■ **ASSIGNED TASK**
The data below holds the lines to copy: everything from the line containing "under the fascia" to the line containing "for (let i = 0; i < p.count;", both ends included, set down exactly.

■ **DATA SHOWN**
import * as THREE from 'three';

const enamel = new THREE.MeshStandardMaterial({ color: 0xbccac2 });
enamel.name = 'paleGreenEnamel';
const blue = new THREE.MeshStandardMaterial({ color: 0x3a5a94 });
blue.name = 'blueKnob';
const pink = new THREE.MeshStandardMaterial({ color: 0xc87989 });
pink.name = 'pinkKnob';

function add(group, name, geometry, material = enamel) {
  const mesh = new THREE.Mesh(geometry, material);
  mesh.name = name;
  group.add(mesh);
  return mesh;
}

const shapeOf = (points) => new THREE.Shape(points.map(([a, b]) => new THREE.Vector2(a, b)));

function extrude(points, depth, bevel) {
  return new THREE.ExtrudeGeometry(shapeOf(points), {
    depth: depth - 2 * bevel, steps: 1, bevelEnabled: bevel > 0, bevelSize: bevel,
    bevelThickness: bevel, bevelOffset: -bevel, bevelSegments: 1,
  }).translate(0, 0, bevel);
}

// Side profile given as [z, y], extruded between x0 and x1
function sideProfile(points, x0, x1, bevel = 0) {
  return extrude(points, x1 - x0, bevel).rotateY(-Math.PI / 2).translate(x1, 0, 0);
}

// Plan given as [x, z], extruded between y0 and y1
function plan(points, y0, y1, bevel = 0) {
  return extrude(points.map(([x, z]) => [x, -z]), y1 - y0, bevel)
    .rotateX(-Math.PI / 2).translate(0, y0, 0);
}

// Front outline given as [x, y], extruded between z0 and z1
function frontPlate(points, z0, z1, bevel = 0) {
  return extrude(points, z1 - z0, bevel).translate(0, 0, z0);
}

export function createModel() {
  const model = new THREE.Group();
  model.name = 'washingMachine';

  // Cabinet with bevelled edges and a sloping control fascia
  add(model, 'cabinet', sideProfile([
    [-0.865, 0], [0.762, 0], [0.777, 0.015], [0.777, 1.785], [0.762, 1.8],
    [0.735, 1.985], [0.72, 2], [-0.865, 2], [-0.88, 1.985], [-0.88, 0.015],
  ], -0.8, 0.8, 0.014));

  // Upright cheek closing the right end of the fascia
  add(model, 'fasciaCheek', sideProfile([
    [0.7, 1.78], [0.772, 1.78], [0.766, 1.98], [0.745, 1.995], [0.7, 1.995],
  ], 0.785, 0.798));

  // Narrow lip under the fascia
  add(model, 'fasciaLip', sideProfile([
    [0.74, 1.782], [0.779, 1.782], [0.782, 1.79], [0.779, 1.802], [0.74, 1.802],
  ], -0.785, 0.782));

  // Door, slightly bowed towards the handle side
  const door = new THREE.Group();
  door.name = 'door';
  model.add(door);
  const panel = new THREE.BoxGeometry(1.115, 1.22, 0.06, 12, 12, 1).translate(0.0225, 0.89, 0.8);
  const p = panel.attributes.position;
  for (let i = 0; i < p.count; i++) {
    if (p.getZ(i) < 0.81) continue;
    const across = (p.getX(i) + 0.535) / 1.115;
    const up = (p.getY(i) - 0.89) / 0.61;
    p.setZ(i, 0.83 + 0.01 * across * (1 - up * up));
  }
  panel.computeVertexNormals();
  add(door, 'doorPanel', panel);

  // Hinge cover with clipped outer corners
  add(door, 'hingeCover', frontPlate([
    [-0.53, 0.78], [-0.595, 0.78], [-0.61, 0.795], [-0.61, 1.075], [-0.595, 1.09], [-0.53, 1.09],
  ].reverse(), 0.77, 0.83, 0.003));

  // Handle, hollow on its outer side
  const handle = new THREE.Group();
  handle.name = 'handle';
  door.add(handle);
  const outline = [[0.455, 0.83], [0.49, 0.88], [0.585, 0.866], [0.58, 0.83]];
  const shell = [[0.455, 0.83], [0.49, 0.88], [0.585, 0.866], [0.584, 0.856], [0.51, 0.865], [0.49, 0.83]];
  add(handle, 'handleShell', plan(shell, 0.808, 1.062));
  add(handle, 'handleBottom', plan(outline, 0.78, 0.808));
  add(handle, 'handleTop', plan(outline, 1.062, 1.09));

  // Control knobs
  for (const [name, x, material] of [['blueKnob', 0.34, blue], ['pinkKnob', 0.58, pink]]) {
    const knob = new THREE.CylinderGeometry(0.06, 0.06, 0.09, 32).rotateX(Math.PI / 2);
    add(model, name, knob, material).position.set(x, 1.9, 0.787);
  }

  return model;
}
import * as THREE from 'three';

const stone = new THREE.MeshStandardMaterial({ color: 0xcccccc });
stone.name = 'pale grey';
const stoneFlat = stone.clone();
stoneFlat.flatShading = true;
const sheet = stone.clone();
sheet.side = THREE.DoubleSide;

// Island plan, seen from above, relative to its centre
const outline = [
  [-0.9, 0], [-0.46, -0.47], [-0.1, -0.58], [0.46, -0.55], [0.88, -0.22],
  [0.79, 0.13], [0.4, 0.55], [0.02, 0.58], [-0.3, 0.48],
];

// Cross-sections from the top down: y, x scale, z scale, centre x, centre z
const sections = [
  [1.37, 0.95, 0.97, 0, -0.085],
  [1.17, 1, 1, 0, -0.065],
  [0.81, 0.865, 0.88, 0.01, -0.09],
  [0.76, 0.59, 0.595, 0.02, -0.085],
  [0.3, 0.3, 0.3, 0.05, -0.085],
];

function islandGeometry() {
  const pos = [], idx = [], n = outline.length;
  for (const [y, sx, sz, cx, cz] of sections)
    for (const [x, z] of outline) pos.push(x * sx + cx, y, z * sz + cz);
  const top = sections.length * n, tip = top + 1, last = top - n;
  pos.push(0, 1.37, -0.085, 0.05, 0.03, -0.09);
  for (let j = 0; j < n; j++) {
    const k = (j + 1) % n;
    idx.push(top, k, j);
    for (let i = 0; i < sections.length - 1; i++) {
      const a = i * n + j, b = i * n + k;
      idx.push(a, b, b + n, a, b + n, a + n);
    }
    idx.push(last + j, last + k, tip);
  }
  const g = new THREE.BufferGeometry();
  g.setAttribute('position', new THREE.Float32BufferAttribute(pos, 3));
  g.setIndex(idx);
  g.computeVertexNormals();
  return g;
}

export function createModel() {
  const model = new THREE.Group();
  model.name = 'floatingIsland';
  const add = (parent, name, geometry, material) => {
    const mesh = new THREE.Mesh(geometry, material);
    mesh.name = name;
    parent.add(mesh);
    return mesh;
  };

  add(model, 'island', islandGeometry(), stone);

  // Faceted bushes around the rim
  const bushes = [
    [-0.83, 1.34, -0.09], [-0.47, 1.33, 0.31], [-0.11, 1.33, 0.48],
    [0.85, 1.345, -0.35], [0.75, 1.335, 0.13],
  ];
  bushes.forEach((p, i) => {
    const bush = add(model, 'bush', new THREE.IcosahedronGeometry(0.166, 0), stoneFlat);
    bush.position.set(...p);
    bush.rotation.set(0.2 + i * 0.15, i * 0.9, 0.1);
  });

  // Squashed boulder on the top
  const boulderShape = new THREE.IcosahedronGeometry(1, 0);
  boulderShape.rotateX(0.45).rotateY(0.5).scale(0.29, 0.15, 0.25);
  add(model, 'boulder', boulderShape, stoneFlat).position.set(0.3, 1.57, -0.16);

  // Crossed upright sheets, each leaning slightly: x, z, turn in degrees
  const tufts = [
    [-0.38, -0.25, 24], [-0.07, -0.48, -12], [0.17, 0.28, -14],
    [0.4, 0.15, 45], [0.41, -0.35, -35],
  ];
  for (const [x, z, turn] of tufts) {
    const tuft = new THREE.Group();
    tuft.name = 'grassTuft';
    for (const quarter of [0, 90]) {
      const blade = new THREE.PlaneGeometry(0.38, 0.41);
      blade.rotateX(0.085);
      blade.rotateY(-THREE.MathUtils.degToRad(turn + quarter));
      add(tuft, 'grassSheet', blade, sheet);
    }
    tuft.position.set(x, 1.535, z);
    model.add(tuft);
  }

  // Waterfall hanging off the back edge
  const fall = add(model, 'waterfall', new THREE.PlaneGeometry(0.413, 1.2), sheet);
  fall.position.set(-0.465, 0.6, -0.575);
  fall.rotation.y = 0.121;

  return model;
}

■ **RESULT OF THIS EXERCISE**
  // Narrow lip under the fascia
  add(model, 'fasciaLip', sideProfile([
    [0.74, 1.782], [0.779, 1.782], [0.782, 1.79], [0.779, 1.802], [0.74, 1.802],
  ], -0.785, 0.782));

  // Door, slightly bowed towards the handle side
  const door = new THREE.Group();
  door.name = 'door';
  model.add(door);
  const panel = new THREE.BoxGeometry(1.115, 1.22, 0.06, 12, 12, 1).translate(0.0225, 0.89, 0.8);
  const p = panel.attributes.position;
  for (let i = 0; i < p.count; i++) {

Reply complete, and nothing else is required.